Financier Carl Icahn, right, and his wife, Gail. (Henny Ray Abrams/Associated Press)

President-elect Donald Trump is getting his share of criticism for appointing effective, wealthy business executives and leaders from the private sector to his Cabinet. Democrats would have you believe that people who have been magnificently financially profitable in America are somehow disqualified from helping shape American policy. But here’s a different way of looking at the Cabinet Trump has assembled: This may be the most successful group of people brought together to serve a common purpose in Washington in at least the last 50 years.
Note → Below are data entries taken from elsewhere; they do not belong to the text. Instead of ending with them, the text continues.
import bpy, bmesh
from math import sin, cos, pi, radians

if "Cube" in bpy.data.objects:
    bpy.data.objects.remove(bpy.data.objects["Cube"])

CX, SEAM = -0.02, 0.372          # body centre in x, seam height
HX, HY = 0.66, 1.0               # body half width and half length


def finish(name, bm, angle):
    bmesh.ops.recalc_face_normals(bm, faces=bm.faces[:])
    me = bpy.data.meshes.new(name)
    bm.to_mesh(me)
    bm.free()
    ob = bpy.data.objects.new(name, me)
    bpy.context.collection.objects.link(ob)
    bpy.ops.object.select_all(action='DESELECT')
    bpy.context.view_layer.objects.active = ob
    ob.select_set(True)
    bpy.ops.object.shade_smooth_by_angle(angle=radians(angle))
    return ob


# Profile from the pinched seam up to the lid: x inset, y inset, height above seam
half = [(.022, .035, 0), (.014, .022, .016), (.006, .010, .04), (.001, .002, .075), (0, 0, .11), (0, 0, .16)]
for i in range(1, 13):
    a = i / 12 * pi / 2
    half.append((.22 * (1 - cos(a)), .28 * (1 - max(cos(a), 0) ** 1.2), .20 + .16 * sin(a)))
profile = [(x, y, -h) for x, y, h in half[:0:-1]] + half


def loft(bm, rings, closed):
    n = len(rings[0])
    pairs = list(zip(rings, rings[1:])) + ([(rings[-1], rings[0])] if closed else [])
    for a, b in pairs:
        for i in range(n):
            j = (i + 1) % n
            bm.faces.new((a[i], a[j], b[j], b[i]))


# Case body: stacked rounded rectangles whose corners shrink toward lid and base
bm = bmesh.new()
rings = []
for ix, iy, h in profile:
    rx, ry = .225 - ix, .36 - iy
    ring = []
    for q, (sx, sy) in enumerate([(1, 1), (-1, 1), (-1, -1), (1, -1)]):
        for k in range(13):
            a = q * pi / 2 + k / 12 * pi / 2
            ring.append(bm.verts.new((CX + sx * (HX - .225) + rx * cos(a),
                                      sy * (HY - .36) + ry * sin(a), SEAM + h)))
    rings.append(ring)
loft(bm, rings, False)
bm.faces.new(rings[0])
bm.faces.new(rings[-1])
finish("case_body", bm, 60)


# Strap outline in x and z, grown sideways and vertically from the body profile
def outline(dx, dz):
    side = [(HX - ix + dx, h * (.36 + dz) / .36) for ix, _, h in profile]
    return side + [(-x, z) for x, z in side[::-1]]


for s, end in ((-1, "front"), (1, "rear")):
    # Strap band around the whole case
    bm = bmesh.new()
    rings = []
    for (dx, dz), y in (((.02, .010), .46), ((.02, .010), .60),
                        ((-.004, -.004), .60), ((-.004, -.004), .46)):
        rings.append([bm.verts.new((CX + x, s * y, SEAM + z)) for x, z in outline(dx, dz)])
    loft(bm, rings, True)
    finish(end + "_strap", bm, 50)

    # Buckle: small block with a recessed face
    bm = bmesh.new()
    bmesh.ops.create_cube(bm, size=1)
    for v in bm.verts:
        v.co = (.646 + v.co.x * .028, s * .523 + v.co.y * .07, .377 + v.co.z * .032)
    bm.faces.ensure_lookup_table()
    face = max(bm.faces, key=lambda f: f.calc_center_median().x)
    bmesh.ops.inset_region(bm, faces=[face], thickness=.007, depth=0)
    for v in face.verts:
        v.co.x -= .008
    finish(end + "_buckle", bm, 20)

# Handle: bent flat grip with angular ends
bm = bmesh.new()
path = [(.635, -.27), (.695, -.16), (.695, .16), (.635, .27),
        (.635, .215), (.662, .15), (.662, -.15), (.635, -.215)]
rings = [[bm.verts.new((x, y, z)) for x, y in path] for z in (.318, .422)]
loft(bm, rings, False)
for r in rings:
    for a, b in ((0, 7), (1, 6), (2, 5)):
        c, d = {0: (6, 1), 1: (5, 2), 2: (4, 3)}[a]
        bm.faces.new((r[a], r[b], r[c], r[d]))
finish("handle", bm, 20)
The list of those willing to bring their expertise to the aid of their country keeps growing. Trump announced Wednesday that billionaire investor Carl Icahn will serve as a special adviser to the Trump administration, specifically on regulatory issues. He will not draw a salary or be considered a government employee. And that appears to be more than Democrats can bear. They are lambasting this as an insider arrangement that will somehow benefit Icahn. Democratic National Committee spokesman Eric Walker went so far as to say, “The corrupt nature of this arrangement cannot be understated. Voters who wanted Trump to drain the swamp just got another face full of mud.”

Really? How is Icahn generously volunteering his time and knowledge to help rein in President Obama’s excessive era of regulations proof of corruption? If you remember, Obama tapped a number of CEOs to join his President’s Council on Jobs and Competitiveness, including Jeffrey R. Immelt, who served as council chair while he was also the chairman of General Electric. Jim McNerney, chairman and CEO of Boeing, and AOL co-founder Steve Case also sat on the council, along with numerous other American business leaders. If they were able to advise Obama on “ways to create jobs, opportunity, and prosperity for the American people” without being corrupt, why is it that a guy like Icahn can’t help Trump identify ways that regulations may hinder economic growth?
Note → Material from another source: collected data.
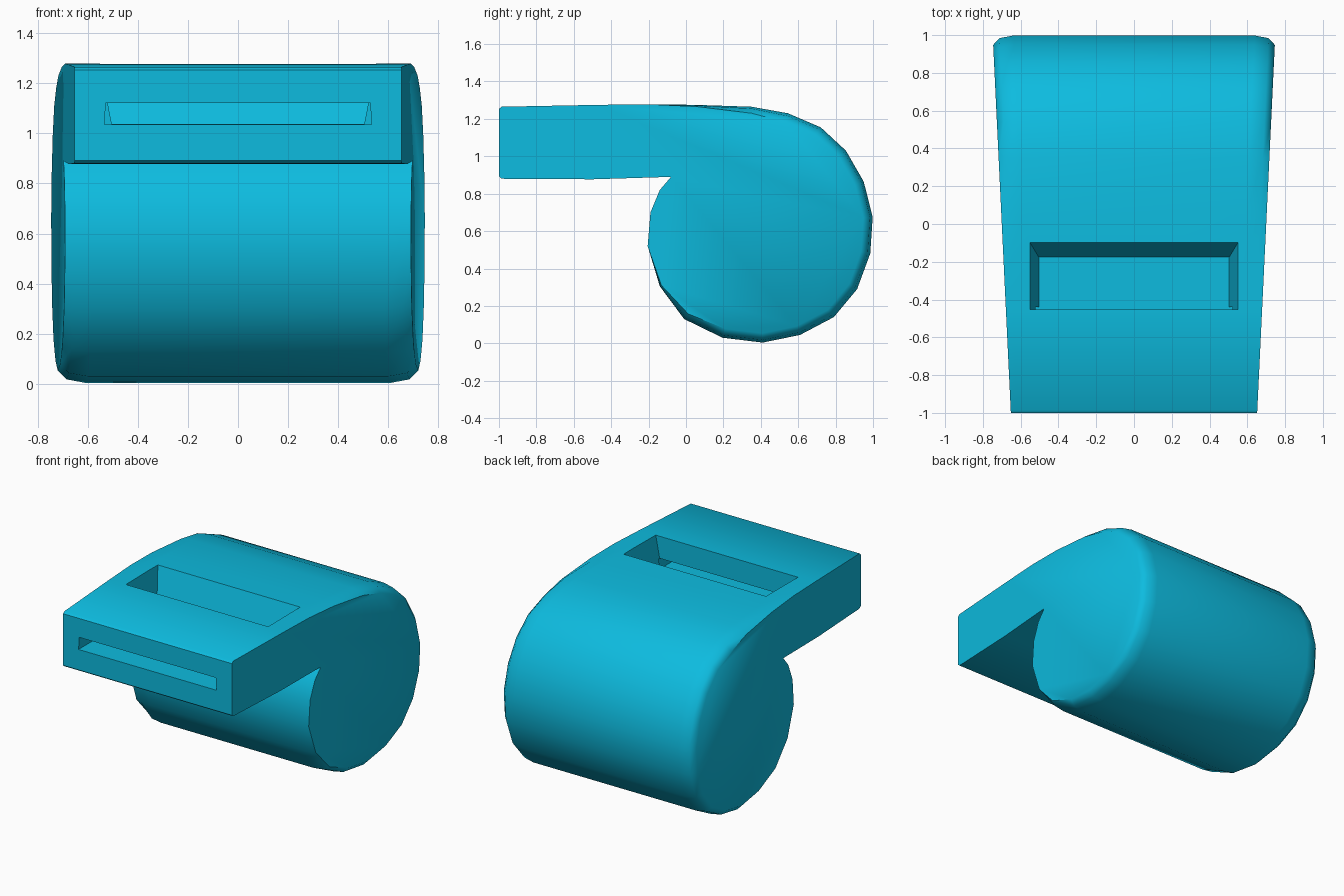
import bpy, bmesh, math

cube = bpy.data.objects.get("Cube")
if cube:
    bpy.data.objects.remove(cube, do_unlink=True)

# Single plastic colour
blue = bpy.data.materials.new("cyan plastic")
blue.use_nodes = True
COLOUR = (0.004, 0.50, 0.74, 1)
blue.diffuse_color = COLOUR
blue.node_tree.nodes["Principled BSDF"].inputs["Base Color"].default_value = COLOUR


def loft(name, rings):
    """Skin a list of equal-length point rings and cap both ends."""
    bm = bmesh.new()
    loops = [[bm.verts.new(p) for p in ring] for ring in rings]
    n = len(loops[0])
    for a, b in zip(loops, loops[1:]):
        for i in range(n):
            j = (i + 1) % n
            bm.faces.new((a[i], a[j], b[j], b[i]))
    bm.faces.new(loops[0])
    bm.faces.new(loops[-1])
    bmesh.ops.recalc_face_normals(bm, faces=bm.faces)
    mesh = bpy.data.meshes.new(name)
    bm.to_mesh(mesh)
    bm.free()
    obj = bpy.data.objects.new(name, mesh)
    bpy.context.collection.objects.link(obj)
    mesh.materials.append(blue)
    return obj


def rect(x, y0, y1, z):
    return [(-x, y0, z), (x, y0, z), (x, y1, z), (-x, y1, z)]


# Side profile: y, z, amount of rim rounding (0 = sharp edge)
PROFILE = [
    (-1, 1.253, 0), (-0.985, 1.265, 0), (-0.47, 1.275, 0), (-0.2, 1.278, 0),
    (0.05, 1.275, 0.2), (0.35, 1.265, 0.7), (0.545, 1.23, 1), (0.72, 1.155, 1),
    (0.855, 1.03, 1), (0.95, 0.865, 1), (0.998, 0.675, 1), (0.985, 0.48, 1),
    (0.915, 0.29, 1), (0.79, 0.14, 1), (0.61, 0.045, 1), (0.41, 0.004, 1),
    (0.195, 0.03, 1), (-0.01, 0.13, 0.7), (-0.14, 0.305, 0.2), (-0.205, 0.52, 0),
    (-0.19, 0.70, 0), (-0.14, 0.82, 0), (-0.08, 0.89, 0), (-0.5, 0.877, 0),
    (-0.985, 0.88, 0), (-1, 0.892, 0)]
CENTRE = (0.39, 0.62)


def section(side, back, inset):
    """Profile ring set back from the tapered side and shrunk toward the drum axis."""
    ring = []
    for y, z, k in PROFILE:
        dy, dz = CENTRE[0] - y, CENTRE[1] - z
        s = inset * k / math.hypot(dy, dz)
        y, z = y + dy * s, z + dz * s
        ring.append((side * (0.70 + 0.048 * y - back), y, z))
    return ring


# Drum and mouthpiece as one tapered body with rounded rims
RIM = [(0, 0.05), (0.035, 0.014), (0.11, 0)]
body = loft("whistle_body", [section(-1, b, i) for b, i in RIM]
            + [section(1, b, i) for b, i in reversed(RIM)])

# Sound window with sloping sides and back, and the blowing slot leading to it
window = loft("window_cutter", [rect(0.504, -0.452, -0.176, 1.037),
                                rect(0.557, -0.452, -0.088, 1.31)])
slot = loft("slot_cutter", [rect(0.533, -1.1, -0.44, 1.035),
                            rect(0.528, -1.1, -0.44, 1.121)])

bpy.context.view_layer.objects.active = body
body.select_set(True)
for cutter in (window, slot):
    mod = body.modifiers.new(cutter.name, 'BOOLEAN')
    mod.operation = 'DIFFERENCE'
    mod.solver = 'EXACT'
    mod.object = cutter
    bpy.ops.object.modifier_apply(modifier=mod.name)
    bpy.data.objects.remove(cutter, do_unlink=True)

bpy.ops.object.select_all(action='DESELECT')
body.select_set(True)
bpy.ops.object.shade_smooth_by_angle(angle=math.radians(48))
And, oh, by the way, Trump might actually listen to Icahn’s recommendations and implement changes to help boost the American economy. I said in 2012 that Obama’s creation of a jobs council was “nothing more than a throwaway talking point for his apologencia to use to try to mask the truth of his anti-capitalist core beliefs.” The jobs council only met four times before it fell apart. The fact is, Obama used the business leaders on the council as props designed to suggest he cared about business. What a joke. The president who famously declared “You didn’t build that” when talking about productive American business owners wasn’t actually interested in what the council might have had to say.
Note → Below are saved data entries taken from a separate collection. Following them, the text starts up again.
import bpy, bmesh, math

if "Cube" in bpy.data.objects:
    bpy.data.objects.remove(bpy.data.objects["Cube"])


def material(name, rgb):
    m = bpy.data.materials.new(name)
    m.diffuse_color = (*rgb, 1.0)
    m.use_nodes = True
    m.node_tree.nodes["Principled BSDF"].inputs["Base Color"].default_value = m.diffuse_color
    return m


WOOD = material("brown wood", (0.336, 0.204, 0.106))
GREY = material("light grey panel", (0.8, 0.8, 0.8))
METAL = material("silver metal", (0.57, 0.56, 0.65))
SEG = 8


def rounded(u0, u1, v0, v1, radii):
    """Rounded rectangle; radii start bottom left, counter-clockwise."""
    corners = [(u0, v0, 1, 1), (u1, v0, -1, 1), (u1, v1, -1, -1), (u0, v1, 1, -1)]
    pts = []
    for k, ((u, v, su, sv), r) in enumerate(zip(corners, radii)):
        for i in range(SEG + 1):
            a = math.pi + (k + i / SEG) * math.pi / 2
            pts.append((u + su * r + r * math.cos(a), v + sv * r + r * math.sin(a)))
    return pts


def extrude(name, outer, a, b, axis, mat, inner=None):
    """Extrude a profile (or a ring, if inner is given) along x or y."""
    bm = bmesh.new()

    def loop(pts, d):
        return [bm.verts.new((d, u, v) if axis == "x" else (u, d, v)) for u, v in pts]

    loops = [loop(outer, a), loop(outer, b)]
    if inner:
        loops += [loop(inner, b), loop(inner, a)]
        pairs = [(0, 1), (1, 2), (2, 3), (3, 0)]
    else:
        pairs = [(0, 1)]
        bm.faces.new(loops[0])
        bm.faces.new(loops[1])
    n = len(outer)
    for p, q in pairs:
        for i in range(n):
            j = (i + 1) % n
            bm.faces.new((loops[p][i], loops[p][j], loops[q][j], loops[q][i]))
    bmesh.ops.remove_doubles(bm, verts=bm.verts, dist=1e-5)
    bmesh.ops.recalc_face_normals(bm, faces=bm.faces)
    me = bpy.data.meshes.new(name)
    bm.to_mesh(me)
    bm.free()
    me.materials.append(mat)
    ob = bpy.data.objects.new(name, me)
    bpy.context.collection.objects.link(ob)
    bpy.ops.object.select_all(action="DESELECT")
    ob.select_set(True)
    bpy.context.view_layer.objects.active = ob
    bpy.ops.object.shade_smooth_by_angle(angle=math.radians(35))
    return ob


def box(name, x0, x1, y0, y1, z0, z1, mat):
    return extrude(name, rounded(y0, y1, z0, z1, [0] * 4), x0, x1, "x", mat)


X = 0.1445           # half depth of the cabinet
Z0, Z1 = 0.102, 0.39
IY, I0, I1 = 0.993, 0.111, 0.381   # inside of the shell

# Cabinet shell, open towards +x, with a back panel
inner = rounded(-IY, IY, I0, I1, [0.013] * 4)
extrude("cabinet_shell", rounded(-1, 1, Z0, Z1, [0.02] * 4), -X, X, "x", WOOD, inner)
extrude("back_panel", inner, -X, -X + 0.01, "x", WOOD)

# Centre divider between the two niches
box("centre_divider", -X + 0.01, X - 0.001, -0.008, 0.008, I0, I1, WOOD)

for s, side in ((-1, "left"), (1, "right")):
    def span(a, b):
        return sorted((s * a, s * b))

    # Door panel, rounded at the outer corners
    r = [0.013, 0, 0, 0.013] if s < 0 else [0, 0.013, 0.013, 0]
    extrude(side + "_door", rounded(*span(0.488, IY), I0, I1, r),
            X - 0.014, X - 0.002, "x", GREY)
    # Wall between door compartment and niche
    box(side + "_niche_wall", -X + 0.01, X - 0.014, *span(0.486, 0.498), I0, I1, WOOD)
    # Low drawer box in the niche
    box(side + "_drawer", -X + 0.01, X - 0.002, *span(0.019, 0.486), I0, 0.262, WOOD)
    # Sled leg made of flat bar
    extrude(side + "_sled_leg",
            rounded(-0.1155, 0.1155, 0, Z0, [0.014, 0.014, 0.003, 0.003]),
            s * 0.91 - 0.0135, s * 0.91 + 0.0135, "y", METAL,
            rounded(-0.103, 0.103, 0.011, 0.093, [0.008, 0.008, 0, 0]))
We should be grateful that people like Icahn are willing to participate and give the president-elect advice. And good for Trump for recognizing that involving accomplished business leaders will be beneficial to the economy. This move further reinforces that business is back. Trump’s welcoming of business leaders is wildly different from Obama’s open contempt for entrepreneurs and business owners. We should want the most successful people we have to feel welcome to chip in and, dare I say, work to make America great again.